(DATA RECORDS)

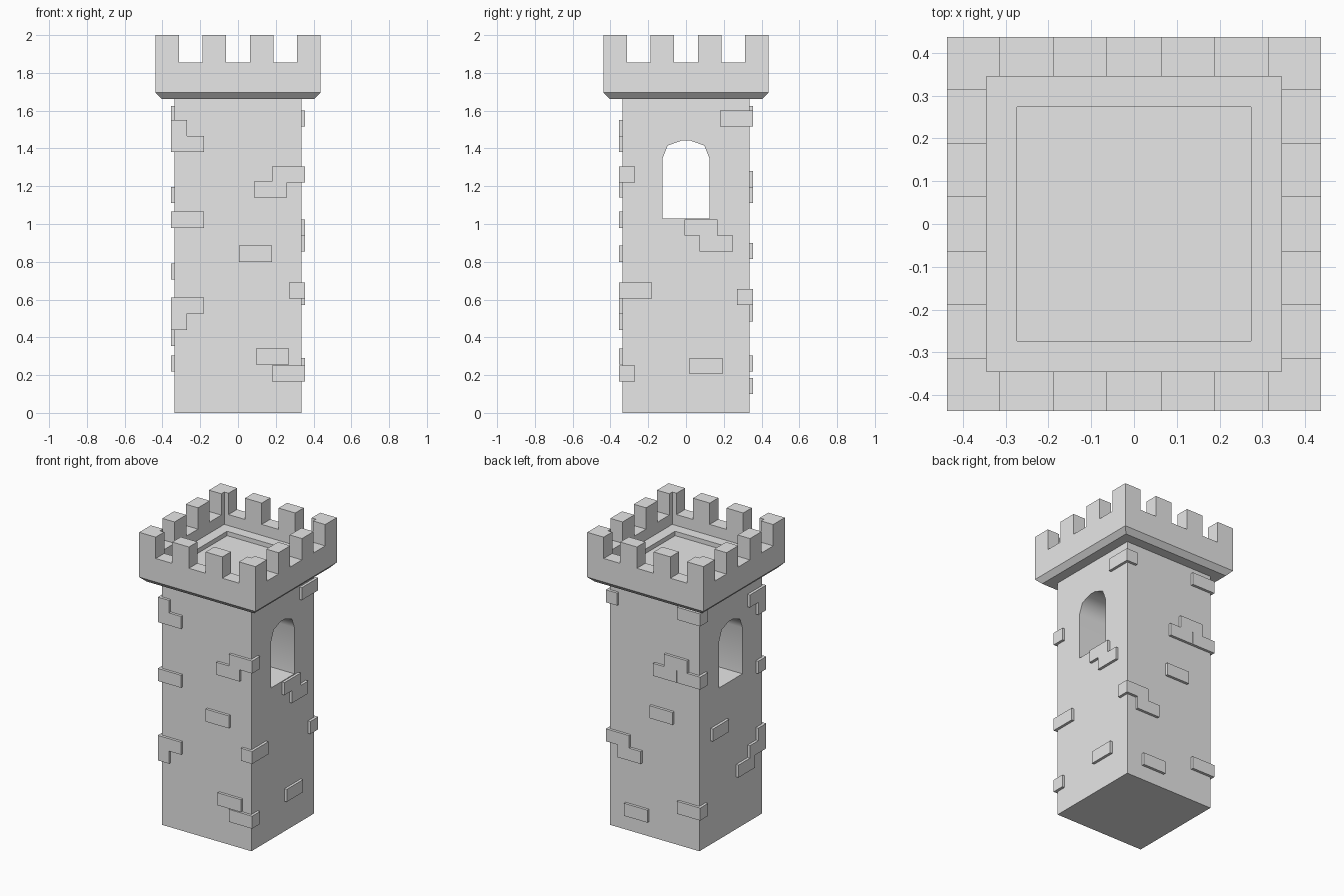
import bpy
import bmesh
from math import radians
from mathutils import Matrix

cube = bpy.data.objects.get("Cube")
if cube:
    bpy.data.objects.remove(cube, do_unlink=True)

stone = bpy.data.materials.new("grey_stone")
stone.use_nodes = True
GREY = (0.8, 0.8, 0.8, 1)
stone.diffuse_color = GREY
stone.node_tree.nodes["Principled BSDF"].inputs["Base Color"].default_value = GREY

WALL = 0.337      # half width of the shaft
FACE = 0.355      # outer plane of the raised bricks
OUTER = 0.437     # half width of the parapet
INNER = 0.345     # inside of the parapet
BRICK_LONG, BRICK_SHORT, BRICK_HIGH = 0.175, 0.085, 0.085


def finish(bm, name):
    bmesh.ops.recalc_face_normals(bm, faces=bm.faces)
    mesh = bpy.data.meshes.new(name)
    bm.to_mesh(mesh)
    bm.free()
    mesh.materials.append(stone)
    obj = bpy.data.objects.new(name, mesh)
    bpy.context.collection.objects.link(obj)
    return obj


def add_prism(bm, outline, low, high, turn=Matrix()):
    """Extrude an xy outline from low to high, then turn it."""
    bottom = bm.faces.new([bm.verts.new((x, y, low)) for x, y in outline])
    top = bmesh.ops.extrude_face_region(bm, geom=[bottom])["geom"]
    new_verts = [g for g in top if isinstance(g, bmesh.types.BMVert)]
    bmesh.ops.translate(bm, verts=new_verts, vec=(0, 0, high - low))
    bmesh.ops.transform(bm, matrix=turn, verts=list(bottom.verts) + new_verts)


def rect(x0, x1, y0, y1):
    return [(x0, y0), (x1, y0), (x1, y1), (x0, y1)]


def quarter(step):
    return Matrix.Rotation(radians(90 * step), 4, "Z")


# Square shaft
bm = bmesh.new()
add_prism(bm, rect(-WALL, WALL, -WALL, WALL), 0, 1.69)
shaft = finish(bm, "tower_shaft")

# Arched window passing through both side walls
half_arch = [(0.125, 1.03), (0.125, 1.345), (0.097, 1.415), (0.022, 1.442)]
arch = half_arch + [(-y, z) for y, z in reversed(half_arch)]
bm = bmesh.new()
to_side = Matrix(((0, 0, 1, 0), (1, 0, 0, 0), (0, 1, 0, 0), (0, 0, 0, 1)))
add_prism(bm, arch, -1, 1, to_side)
cutter = finish(bm, "window_cutter")
cutter.hide_render = True

cut = shaft.modifiers.new("window", "BOOLEAN")
cut.operation = "DIFFERENCE"
cut.solver = "EXACT"
cut.object = cutter
bpy.ops.object.select_all(action="DESELECT")
bpy.context.view_layer.objects.active = shaft
shaft.select_set(True)
bpy.ops.object.modifier_apply(modifier=cut.name)
bpy.data.objects.remove(cutter, do_unlink=True)
bpy.ops.object.shade_smooth_by_angle(angle=radians(55))

# Parapet with flared base, walkway and sunken floor, lofted from square rings
profile = [(0.405, 1.662), (OUTER, 1.695), (OUTER, 1.855), (INNER, 1.855),
           (INNER, 1.78), (0.273, 1.78), (0.273, 1.75)]
bm = bmesh.new()
rings = [[bm.verts.new((x, y, z)) for x, y in rect(-h, h, -h, h)] for h, z in profile]
for a, b in zip(rings, rings[1:]):
    for i in range(4):
        j = (i + 1) % 4
        bm.faces.new((a[i], a[j], b[j], b[i]))
bm.faces.new(rings[0])
bm.faces.new(rings[-1])
finish(bm, "parapet")

# Battlements: an L-shaped corner and two blocks on each side
bm = bmesh.new()
ARM = 0.313
corner = [(-OUTER, -OUTER), (-ARM, -OUTER), (-ARM, -INNER),
          (-INNER, -INNER), (-INNER, -ARM), (-OUTER, -ARM)]
for side in range(4):
    add_prism(bm, corner, 1.855, 2, quarter(side))
    for x in (-0.126, 0.126):
        add_prism(bm, rect(x - 0.063, x + 0.063, -OUTER, -INNER), 1.855, 2, quarter(side))
finish(bm, "battlements")

# Raised bricks on the walls: position along the wall, bottom height
wall_bricks = {
    "front": [(0.172, 1.14), (0.092, 0.8), (0.182, 0.255)],
    "left": [(0.08, 0.94), (0.16, 0.855), (0.105, 0.205)],
    "back": [(0.17, 1.195), (0.088, 1.11), (0.06, 0.815), (-0.18, 0.485), (-0.13, 0.1)],
    "right": [(-0.13, 0.705), (0.145, 0.355)],
}
for step, (side, bricks) in enumerate(wall_bricks.items()):
    bm = bmesh.new()
    for u, z in bricks:
        half = BRICK_LONG / 2
        add_prism(bm, rect(u - half, u + half, -FACE, -WALL + 0.03),
                  z, z + BRICK_HIGH, quarter(step))
    finish(bm, side + "_wall_bricks")

# Bricks wrapping the corners: signs of x and y, long direction, bottom height
corner_bricks = [
    (-1, -1, "y", 1.465), (-1, -1, "x", 1.38), (-1, -1, "x", 0.98),
    (-1, -1, "x", 0.525), (-1, -1, "y", 0.44),
    (1, -1, "x", 1.22), (1, -1, "y", 0.605), (1, -1, "x", 0.165),
    (1, 1, "y", 1.515), (1, 1, "x", 0.57),
    (-1, 1, "x", 1.54), (-1, 1, "x", 1.11), (-1, 1, "x", 0.22),
]
bm = bmesh.new()
for sx, sy, axis, z in corner_bricks:
    wide, deep = BRICK_LONG, BRICK_SHORT
    if axis == "y":
        wide, deep = deep, wide
    add_prism(bm, rect(sx * FACE, sx * (FACE - wide), sy * FACE, sy * (FACE - deep)),
              z, z + BRICK_HIGH)
finish(bm, "corner_bricks")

(End DATA RECORDS)

* **EXERCISE AIM**
If a line in the records above contains "INNER", copy that line.

* **FINISHED TASK**
INNER = 0.345     # inside of the parapet
profile = [(0.405, 1.662), (OUTER, 1.695), (OUTER, 1.855), (INNER, 1.855),
           (INNER, 1.78), (0.273, 1.78), (0.273, 1.75)]
corner = [(-OUTER, -OUTER), (-ARM, -OUTER), (-ARM, -INNER),
          (-INNER, -INNER), (-INNER, -ARM), (-OUTER, -ARM)]
        add_prism(bm, rect(x - 0.063, x + 0.063, -OUTER, -INNER), 1.855, 2, quarter(side))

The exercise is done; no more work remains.